Extracted records
━━━━━━━━
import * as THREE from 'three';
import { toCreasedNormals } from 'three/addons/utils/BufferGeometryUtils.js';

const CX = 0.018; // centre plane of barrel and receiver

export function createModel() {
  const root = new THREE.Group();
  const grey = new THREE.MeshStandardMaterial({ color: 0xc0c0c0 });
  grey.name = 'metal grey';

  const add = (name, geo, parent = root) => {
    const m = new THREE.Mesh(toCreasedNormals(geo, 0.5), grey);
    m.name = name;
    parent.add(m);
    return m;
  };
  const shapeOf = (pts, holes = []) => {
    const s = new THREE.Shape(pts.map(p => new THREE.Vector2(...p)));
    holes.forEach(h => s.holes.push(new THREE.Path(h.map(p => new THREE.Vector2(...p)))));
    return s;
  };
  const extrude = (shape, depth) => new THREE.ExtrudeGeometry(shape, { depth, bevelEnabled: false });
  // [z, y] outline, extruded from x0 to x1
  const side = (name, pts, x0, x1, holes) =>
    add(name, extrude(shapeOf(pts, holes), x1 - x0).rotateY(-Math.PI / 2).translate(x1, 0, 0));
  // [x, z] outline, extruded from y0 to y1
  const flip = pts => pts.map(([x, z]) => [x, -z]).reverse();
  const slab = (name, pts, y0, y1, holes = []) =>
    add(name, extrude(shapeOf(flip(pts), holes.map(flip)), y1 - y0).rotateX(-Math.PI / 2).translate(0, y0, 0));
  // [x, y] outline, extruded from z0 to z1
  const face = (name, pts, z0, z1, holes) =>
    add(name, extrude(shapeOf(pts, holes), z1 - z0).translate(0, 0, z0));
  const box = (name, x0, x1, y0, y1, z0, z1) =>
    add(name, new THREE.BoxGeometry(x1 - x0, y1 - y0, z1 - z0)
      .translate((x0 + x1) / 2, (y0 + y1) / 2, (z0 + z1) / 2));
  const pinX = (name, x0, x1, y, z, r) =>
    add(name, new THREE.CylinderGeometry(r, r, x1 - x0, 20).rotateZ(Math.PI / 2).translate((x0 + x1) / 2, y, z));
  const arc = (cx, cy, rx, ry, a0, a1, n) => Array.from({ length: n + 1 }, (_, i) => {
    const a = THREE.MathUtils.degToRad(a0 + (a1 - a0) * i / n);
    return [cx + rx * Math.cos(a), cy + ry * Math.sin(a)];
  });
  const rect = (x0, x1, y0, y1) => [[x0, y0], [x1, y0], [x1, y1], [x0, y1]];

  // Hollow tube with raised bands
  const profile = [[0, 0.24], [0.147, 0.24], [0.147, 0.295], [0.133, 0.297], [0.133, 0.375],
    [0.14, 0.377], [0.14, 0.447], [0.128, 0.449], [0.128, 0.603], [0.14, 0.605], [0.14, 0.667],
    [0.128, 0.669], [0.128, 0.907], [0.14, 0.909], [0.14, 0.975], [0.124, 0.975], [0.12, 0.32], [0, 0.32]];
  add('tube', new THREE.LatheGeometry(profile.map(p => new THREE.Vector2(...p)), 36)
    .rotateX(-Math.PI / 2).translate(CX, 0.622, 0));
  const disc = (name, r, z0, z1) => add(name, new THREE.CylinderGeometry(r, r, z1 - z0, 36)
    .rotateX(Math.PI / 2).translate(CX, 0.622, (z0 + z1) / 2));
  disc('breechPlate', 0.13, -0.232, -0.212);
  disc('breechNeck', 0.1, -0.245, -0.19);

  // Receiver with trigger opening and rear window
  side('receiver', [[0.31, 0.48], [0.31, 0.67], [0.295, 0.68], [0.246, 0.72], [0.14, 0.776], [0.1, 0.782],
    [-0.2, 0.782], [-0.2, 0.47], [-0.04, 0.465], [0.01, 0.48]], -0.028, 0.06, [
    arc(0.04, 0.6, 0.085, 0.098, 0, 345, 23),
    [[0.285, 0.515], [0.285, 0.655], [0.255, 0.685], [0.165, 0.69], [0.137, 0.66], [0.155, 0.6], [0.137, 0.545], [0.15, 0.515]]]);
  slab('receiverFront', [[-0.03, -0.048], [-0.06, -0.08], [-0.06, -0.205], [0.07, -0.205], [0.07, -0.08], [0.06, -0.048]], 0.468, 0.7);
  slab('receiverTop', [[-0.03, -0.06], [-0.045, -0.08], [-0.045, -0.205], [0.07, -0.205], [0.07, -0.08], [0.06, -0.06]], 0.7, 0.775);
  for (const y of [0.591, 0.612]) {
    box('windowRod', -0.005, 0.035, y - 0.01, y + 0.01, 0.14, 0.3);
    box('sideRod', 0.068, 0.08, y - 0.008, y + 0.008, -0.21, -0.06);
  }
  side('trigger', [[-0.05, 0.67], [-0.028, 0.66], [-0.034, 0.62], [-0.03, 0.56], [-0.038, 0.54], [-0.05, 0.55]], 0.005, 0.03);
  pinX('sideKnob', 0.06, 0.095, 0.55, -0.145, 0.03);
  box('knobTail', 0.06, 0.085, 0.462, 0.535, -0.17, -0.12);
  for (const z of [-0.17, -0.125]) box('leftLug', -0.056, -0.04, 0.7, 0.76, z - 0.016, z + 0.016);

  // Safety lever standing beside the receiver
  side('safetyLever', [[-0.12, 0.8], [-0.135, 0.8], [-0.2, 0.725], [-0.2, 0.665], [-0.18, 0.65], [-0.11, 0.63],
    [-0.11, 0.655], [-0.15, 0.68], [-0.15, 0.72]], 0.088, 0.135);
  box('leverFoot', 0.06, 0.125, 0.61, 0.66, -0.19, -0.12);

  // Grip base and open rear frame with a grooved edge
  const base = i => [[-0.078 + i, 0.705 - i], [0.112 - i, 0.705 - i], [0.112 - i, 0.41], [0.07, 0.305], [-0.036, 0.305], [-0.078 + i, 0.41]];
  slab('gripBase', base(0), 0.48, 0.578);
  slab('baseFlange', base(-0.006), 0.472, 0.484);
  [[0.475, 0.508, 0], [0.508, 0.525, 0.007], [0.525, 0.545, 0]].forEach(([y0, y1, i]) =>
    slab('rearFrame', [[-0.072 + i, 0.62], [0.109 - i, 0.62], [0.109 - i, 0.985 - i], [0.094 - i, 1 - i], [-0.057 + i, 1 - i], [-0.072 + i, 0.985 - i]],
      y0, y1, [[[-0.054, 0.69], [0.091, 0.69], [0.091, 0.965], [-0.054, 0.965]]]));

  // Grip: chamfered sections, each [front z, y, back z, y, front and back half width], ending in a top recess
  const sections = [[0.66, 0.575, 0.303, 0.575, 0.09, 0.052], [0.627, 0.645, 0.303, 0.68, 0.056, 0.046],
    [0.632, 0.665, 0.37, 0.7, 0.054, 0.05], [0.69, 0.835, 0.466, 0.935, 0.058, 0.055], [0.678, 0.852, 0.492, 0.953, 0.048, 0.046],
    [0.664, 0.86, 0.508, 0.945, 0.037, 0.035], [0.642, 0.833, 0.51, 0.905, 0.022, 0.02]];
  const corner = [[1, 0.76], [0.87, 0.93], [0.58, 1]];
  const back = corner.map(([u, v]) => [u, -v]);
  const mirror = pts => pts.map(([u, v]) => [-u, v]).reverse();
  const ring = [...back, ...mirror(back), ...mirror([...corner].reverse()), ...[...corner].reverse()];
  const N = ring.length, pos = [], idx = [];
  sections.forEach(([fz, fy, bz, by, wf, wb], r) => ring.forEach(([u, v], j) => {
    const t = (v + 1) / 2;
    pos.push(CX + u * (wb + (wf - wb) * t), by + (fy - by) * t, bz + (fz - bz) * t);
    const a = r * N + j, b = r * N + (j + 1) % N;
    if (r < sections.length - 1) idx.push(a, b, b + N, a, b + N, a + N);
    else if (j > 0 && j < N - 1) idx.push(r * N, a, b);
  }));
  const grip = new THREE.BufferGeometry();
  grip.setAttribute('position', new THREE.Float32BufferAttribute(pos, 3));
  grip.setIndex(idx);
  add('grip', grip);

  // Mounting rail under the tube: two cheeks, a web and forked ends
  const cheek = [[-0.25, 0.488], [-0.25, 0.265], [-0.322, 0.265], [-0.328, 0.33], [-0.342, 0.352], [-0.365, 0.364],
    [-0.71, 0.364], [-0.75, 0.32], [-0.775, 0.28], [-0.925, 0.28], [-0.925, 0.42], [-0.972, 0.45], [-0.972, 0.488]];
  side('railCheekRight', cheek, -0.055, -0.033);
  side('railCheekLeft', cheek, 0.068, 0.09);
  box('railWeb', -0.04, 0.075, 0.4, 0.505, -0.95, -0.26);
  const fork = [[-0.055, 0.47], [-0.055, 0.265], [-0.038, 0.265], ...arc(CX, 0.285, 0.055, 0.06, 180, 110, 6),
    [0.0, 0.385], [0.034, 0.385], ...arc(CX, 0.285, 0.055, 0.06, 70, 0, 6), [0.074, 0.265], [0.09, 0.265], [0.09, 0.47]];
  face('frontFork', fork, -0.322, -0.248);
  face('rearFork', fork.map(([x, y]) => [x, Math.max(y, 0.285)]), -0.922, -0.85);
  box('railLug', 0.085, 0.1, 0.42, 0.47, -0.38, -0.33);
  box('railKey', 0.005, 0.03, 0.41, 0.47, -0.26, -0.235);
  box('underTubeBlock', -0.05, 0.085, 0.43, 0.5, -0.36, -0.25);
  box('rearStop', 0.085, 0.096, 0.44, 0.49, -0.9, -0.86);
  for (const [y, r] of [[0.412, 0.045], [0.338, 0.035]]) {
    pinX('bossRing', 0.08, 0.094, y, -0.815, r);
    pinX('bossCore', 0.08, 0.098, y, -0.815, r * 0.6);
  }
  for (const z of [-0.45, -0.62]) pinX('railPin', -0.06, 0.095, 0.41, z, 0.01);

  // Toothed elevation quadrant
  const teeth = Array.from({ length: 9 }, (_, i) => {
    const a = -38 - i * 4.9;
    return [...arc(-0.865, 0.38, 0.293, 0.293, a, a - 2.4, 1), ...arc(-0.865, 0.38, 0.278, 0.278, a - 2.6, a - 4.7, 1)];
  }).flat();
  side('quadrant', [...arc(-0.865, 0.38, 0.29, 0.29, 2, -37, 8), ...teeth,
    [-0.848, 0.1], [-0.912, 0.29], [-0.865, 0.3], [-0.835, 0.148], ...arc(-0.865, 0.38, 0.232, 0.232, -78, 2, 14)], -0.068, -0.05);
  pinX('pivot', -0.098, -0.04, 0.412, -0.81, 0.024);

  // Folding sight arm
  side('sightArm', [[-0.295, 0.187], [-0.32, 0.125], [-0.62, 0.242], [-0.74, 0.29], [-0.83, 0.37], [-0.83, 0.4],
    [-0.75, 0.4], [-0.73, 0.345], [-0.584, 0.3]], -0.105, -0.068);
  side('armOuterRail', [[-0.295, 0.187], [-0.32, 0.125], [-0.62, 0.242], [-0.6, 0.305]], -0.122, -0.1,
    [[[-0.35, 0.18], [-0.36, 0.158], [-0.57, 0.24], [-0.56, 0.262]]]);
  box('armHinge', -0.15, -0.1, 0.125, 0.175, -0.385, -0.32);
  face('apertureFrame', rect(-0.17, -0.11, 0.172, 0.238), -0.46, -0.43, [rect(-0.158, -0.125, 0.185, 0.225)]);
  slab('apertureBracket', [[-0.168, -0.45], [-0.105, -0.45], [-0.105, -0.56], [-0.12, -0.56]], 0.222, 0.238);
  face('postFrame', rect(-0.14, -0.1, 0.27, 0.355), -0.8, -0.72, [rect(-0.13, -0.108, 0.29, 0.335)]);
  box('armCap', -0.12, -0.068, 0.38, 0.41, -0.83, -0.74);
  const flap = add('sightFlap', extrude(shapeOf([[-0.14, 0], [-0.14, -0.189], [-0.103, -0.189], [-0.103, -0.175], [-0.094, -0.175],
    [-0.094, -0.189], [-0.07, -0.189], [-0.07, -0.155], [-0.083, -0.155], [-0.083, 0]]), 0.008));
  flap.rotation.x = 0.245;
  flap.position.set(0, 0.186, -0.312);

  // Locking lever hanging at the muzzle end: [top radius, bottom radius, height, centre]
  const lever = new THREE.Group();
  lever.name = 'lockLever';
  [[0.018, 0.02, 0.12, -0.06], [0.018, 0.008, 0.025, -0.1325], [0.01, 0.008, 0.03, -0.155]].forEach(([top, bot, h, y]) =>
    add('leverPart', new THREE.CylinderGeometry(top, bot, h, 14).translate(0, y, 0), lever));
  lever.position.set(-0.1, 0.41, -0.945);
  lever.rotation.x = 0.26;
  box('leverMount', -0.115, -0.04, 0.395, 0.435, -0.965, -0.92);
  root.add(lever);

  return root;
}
━━━━━━━━
◆ **What is needed**:
Please give back, exactly as it stands above, the stretch from the line with "0.905, 0.022, 0.02]];" through the line with "grip.setIndex(idx);", and no line outside it.

◆ **Written answer**:
    [0.664, 0.86, 0.508, 0.945, 0.037, 0.035], [0.642, 0.833, 0.51, 0.905, 0.022, 0.02]];
  const corner = [[1, 0.76], [0.87, 0.93], [0.58, 1]];
  const back = corner.map(([u, v]) => [u, -v]);
  const mirror = pts => pts.map(([u, v]) => [-u, v]).reverse();
  const ring = [...back, ...mirror(back), ...mirror([...corner].reverse()), ...[...corner].reverse()];
  const N = ring.length, pos = [], idx = [];
  sections.forEach(([fz, fy, bz, by, wf, wb], r) => ring.forEach(([u, v], j) => {
    const t = (v + 1) / 2;
    pos.push(CX + u * (wb + (wf - wb) * t), by + (fy - by) * t, bz + (fz - bz) * t);
    const a = r * N + j, b = r * N + (j + 1) % N;
    if (r < sections.length - 1) idx.push(a, b, b + N, a, b + N, a + N);
    else if (j > 0 && j < N - 1) idx.push(r * N, a, b);
  }));
  const grip = new THREE.BufferGeometry();
  grip.setAttribute('position', new THREE.Float32BufferAttribute(pos, 3));
  grip.setIndex(idx);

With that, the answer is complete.